1. See a Professional for Your Hair Color
An $8.99 box dye sounds tempting versus the $150 salon dye job, but you get what you pay for when it comes to hair. Your hair colorist will determine just how much lift and tint is needed to achieve the perfect color, and box dye just isn’t as savvy as a trained professional.
Ask An Expert, Leidi Grisales (Founder/ Senior Stylist): Box dye, which is usually permanent hair color, works through the use of ammonia. The corrosive nature of ammonia allows it to blast open your hair's cuticle, allowing the new color particles to penetrate the hair, and irreversibly changing the hair's pH to an undesirable level. But a professional tailors the hair formula to your hair's color level and health and can monitor the process to ensure you hair has as minimal damage as possible.
For a more detailed example, see how hair care professional Brad Mondo compares box dye to professional color below:
2. For Color Maintenance, Invest in Products
Some shampoos can strip the cuticles in your tresses and cause the blonde (or the color you choose) to be brassy, therefore it’s best to use a sulfate-free shampoo. Actually, ensuring sulfates are not in most of your products is best.
Sulfates are chemicals used as cleansing agents. They're found in household cleaners, detergents, and even shampoo. The purpose of these sulfates is to create a lathering effect to remove oil and dirt from your hair. If your shampoo easily makes a lather in the shower, there's a good chance it contains sulfates. Sulfates help a shampoo to strip oil and dirt away from the hair. However, the hair needs to retain a bit of its natural moisture and oils to stay healthy. Sulfates may strip away too much moisture, leaving the hair dry and unhealthy.

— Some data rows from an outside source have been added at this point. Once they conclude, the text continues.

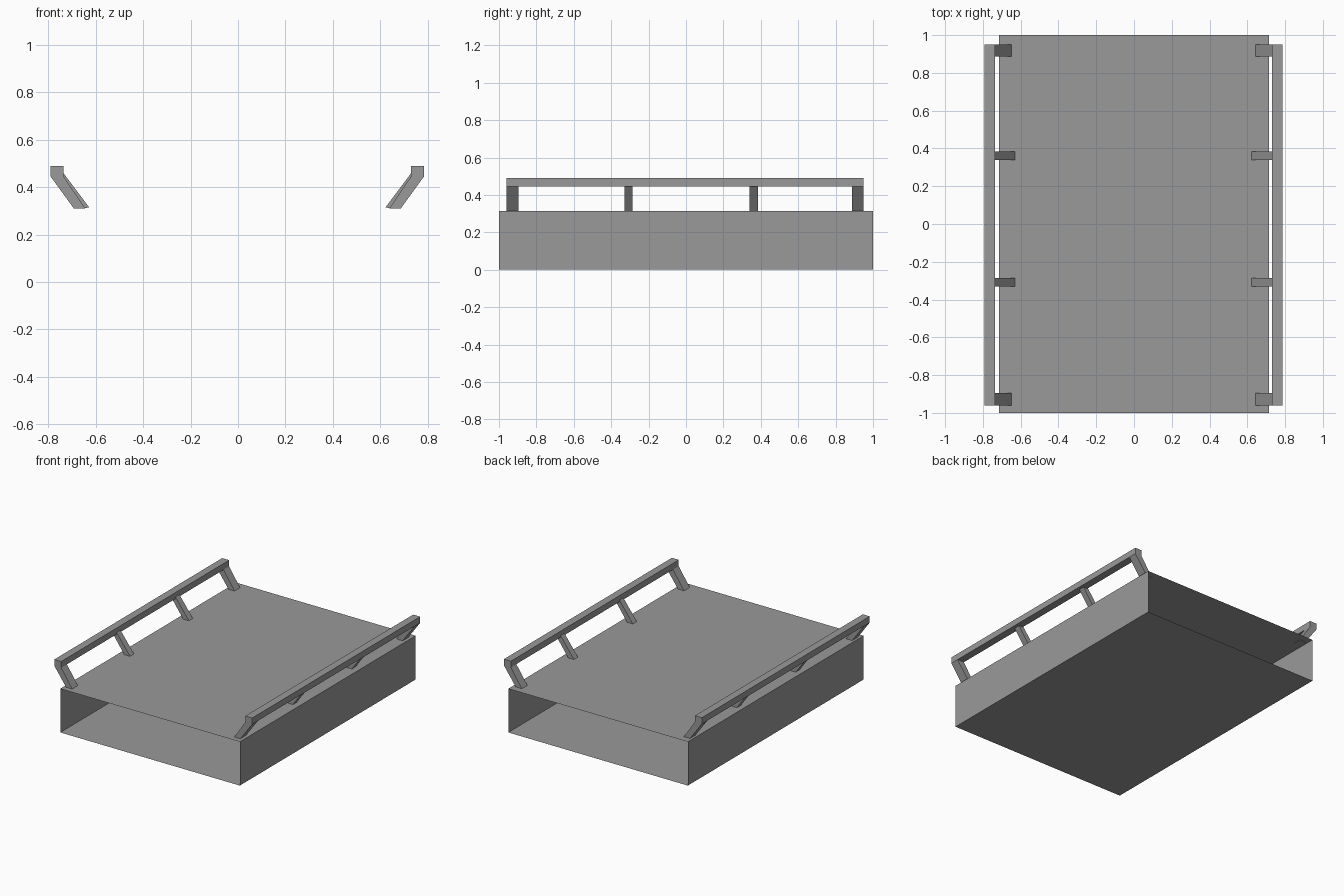
import bpy
import bmesh

cube = bpy.data.objects.get("Cube")
if cube:
    bpy.data.objects.remove(cube, do_unlink=True)

grey = bpy.data.materials.new("plain_grey")
grey.use_nodes = True
colour = (0.32, 0.32, 0.32, 1)
grey.diffuse_color = colour
grey.node_tree.nodes["Principled BSDF"].inputs["Base Color"].default_value = colour

AXIS = -0.003  # the two rails mirror about this x


def extrude_profile(name, profile, y0, y1, capped=True):
    """Sweep an (x, z) outline along y."""
    bm = bmesh.new()
    front = [bm.verts.new((x, y0, z)) for x, z in profile]
    back = [bm.verts.new((x, y1, z)) for x, z in profile]
    n = len(profile)
    for i in range(n):
        j = (i + 1) % n
        bm.faces.new((front[i], front[j], back[j], back[i]))
    if capped:
        bm.faces.new(front)
        bm.faces.new(back)
        bmesh.ops.recalc_face_normals(bm, faces=bm.faces)
    mesh = bpy.data.meshes.new(name)
    bm.to_mesh(mesh)
    bm.free()
    mesh.materials.append(grey)
    obj = bpy.data.objects.new(name, mesh)
    bpy.context.collection.objects.link(obj)
    return obj


# Thin-walled base, open at the front and back
W, H = 0.715, 0.315
extrude_profile("base_sleeve", [(-W, 0), (W, 0), (W, H), (-W, H)], -1, 1, capped=False)

# Outlines for the left side, as distances from the mirror axis
rail = [(0.733, 0.445), (0.788, 0.445), (0.788, 0.49), (0.733, 0.49)]
end_post = [(0.642, 0.31), (0.69, 0.31), (0.788, 0.445), (0.733, 0.445)]
middle_post = [(0.625, 0.314), (0.668, 0.31), (0.765, 0.445), (0.733, 0.458)]

# Rails with two wide end posts and two narrow middle posts on each side
for side, sign in (("left", 1), ("right", -1)):
    def place(outline):
        return [(AXIS + sign * x, z) for x, z in outline]

    extrude_profile(f"{side}_rail", place(rail), -0.96, 0.95)
    for label, outline, y0, y1 in (
        ("front_end_post", end_post, -0.96, -0.895),
        ("front_middle_post", middle_post, -0.33, -0.285),
        ("back_middle_post", middle_post, 0.34, 0.385),
        ("back_end_post", end_post, 0.887, 0.95),
    ):
        extrude_profile(f"{side}_{label}", place(outline), y0, y1)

A nourishing shampoo complemented with a mask is a great combination to keep your tresses healthy and your hue vibrant in-between salon visits.
Ammonia in hair color tends to strip away a lot of the protective barrier that keeps the hair cuticle sealed and the strands shiny, so to avoid dull hair, replenish what you’ve taken away with a good conditioner that’s made for color-treated hair.

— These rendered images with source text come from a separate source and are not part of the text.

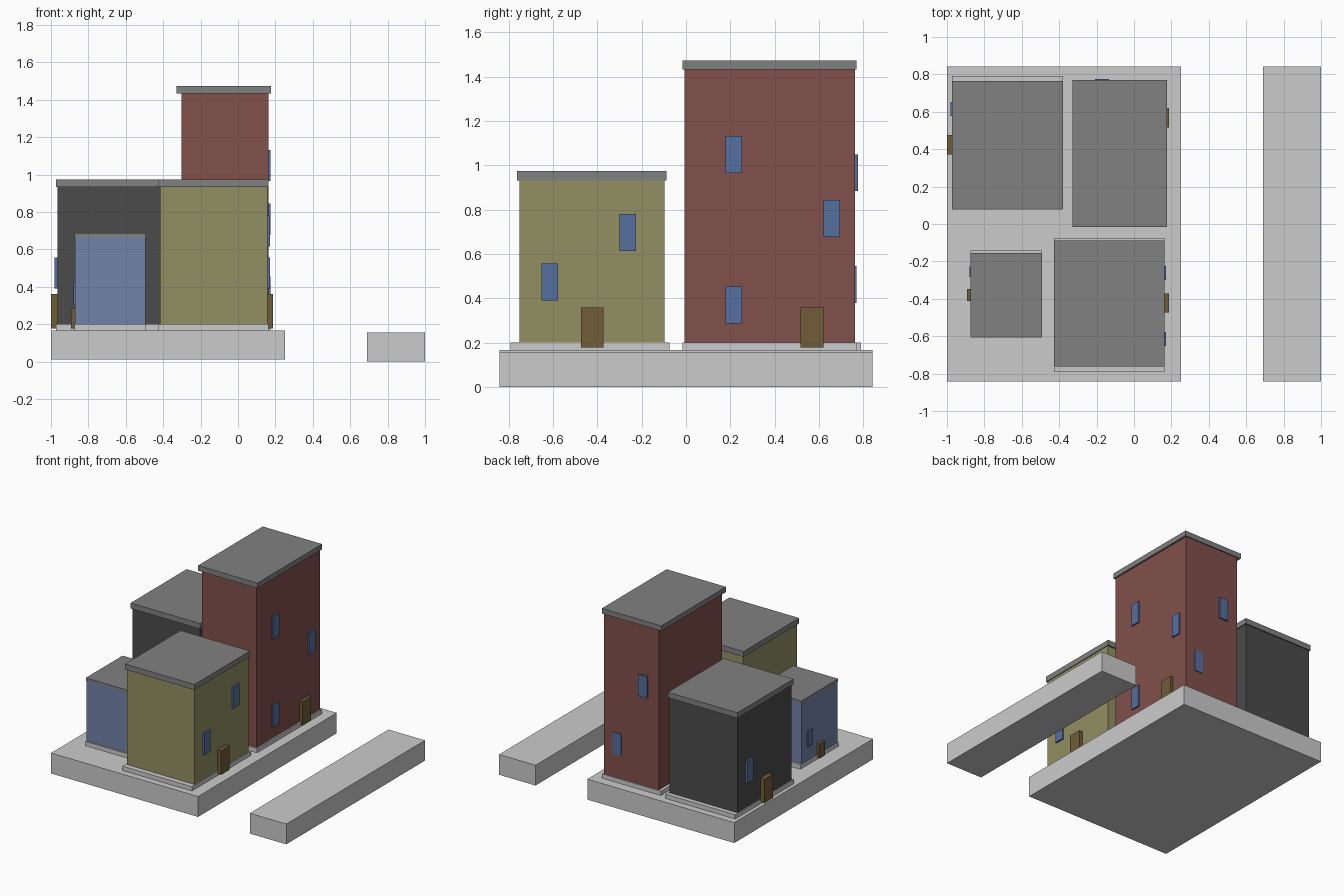
import bpy
import bmesh
from mathutils import Vector

if "Cube" in bpy.data.objects:
    bpy.data.objects.remove(bpy.data.objects["Cube"])


def material(name, rgb):
    m = bpy.data.materials.new(name)
    m.diffuse_color = (*rgb, 1.0)
    m.use_nodes = True
    m.node_tree.nodes["Principled BSDF"].inputs["Base Color"].default_value = m.diffuse_color
    return m


ROOF = material("roof_grey", (0.22, 0.22, 0.22))
RED = material("brick_red", (0.22, 0.08, 0.07))
OLIVE = material("olive", (0.29, 0.28, 0.12))
BLUE = material("slate_blue", (0.17, 0.23, 0.40))
DARK = material("charcoal", (0.07, 0.07, 0.07))
GLASS = material("window_blue", (0.09, 0.16, 0.35))
WOOD = material("door_brown", (0.16, 0.11, 0.04))


def box(name, x, y, z, mat=None):
    """Box from (min, max) ranges on each axis."""
    bm = bmesh.new()
    bmesh.ops.create_cube(bm, size=1.0)
    for v in bm.verts:
        v.co = Vector(r[0] if c < 0 else r[1] for c, r in zip(v.co, (x, y, z)))
    mesh = bpy.data.meshes.new(name)
    bm.to_mesh(mesh)
    bm.free()
    obj = bpy.data.objects.new(name, mesh)
    bpy.context.collection.objects.link(obj)
    if mat:
        mesh.materials.append(mat)
    return obj


def building(name, mat, walls, roof, plinth, z_eave, z_top):
    """Plinth, walls and flat overhanging roof; each footprint is (x0, x1, y0, y1)."""
    box(name + "_plinth", plinth[:2], plinth[2:], (0.16, 0.2))
    box(name + "_walls", walls[:2], walls[2:], (0.195, z_eave), mat)
    box(name + "_roof", roof[:2], roof[2:], (z_eave, z_top), ROOF)


def side_panel(name, wall_x, out_x, y, z, mat):
    """Door or window panel standing proud of a side wall."""
    box(name, sorted((wall_x, out_x)), y, z, mat)


# Ground: block under the houses, and the pavement across the street
box("city_block", (-1.0, 0.25), (-0.842, 0.842), (0.01, 0.167))
box("far_pavement", (0.69, 1.0), (-0.842, 0.842), (0.0, 0.156))

# Buildings
building("olive_house", OLIVE, (-0.418, 0.157, -0.752, -0.098),
         (-0.428, 0.163, -0.762, -0.087), (-0.428, 0.163, -0.792, -0.075), 0.932, 0.974)
building("red_tower", RED, (-0.302, 0.163, -0.006, 0.762),
         (-0.329, 0.176, -0.016, 0.77), (-0.325, 0.174, -0.016, 0.77), 1.432, 1.472)
building("dark_house", DARK, (-0.965, -0.388, 0.095, 0.755),
         (-0.972, -0.38, 0.084, 0.764), (-0.972, -0.38, 0.077, 0.79), 0.932, 0.974)
building("blue_house", BLUE, (-0.871, -0.495, -0.597, -0.16),
         (-0.873, -0.492, -0.602, -0.155), (-0.873, -0.492, -0.606, -0.143), 0.665, 0.687)

# Doors: wall x, outer x, y range, top
DOORS = {
    "olive_door": (0.15, 0.188, (-0.474, -0.371), 0.36),
    "red_door": (0.155, 0.188, (0.516, 0.62), 0.36),
    "dark_door": (-0.96, -1.0, (0.372, 0.476), 0.36),
    "blue_door": (-0.865, -0.893, (-0.411, -0.348), 0.286),
}
for name, (wall, out, y, top) in DOORS.items():
    side_panel(name, wall, out, y, (0.178, top), WOOD)

# Windows on side walls: wall x, outer x, y centre, z centre, width, height
WINDOWS = {
    "olive_window_low": (0.15, 0.17, -0.615, 0.474, 0.075, 0.167),
    "olive_window_high": (0.15, 0.17, -0.262, 0.698, 0.075, 0.167),
    "red_window_low": (0.155, 0.174, 0.216, 0.371, 0.075, 0.167),
    "red_window_mid": (0.155, 0.174, 0.657, 0.761, 0.075, 0.167),
    "red_window_high": (0.155, 0.174, 0.216, 1.048, 0.075, 0.167),
    "dark_window": (-0.96, -0.98, 0.616, 0.474, 0.075, 0.167),
    "blue_window": (-0.865, -0.88, -0.255, 0.365, 0.058, 0.12),
}
for name, (wall, out, y, z, w, h) in WINDOWS.items():
    side_panel(name, wall, out, (y - w / 2, y + w / 2), (z - h / 2, z + h / 2), GLASS)

# Windows on the back of the tower
for name, x, z, out in (("red_back_window_low", 0.05, 0.462, 0.768),
                        ("red_back_window_high", -0.172, 0.967, 0.775)):
    box(name, (x - 0.037, x + 0.037), (0.75, out), (z - 0.083, z + 0.083), GLASS)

3. Style Carefully
Heat tools and low-quality hair brushes can be damaging to the hair. Use a natural boar bristle brush to comb through your hair (gently!) and high-quality ceramic tools to straighten or curl your hair. Use a tourmaline or ion blowdryer on a low to medium heat setting to dry your hair post-shower or bath.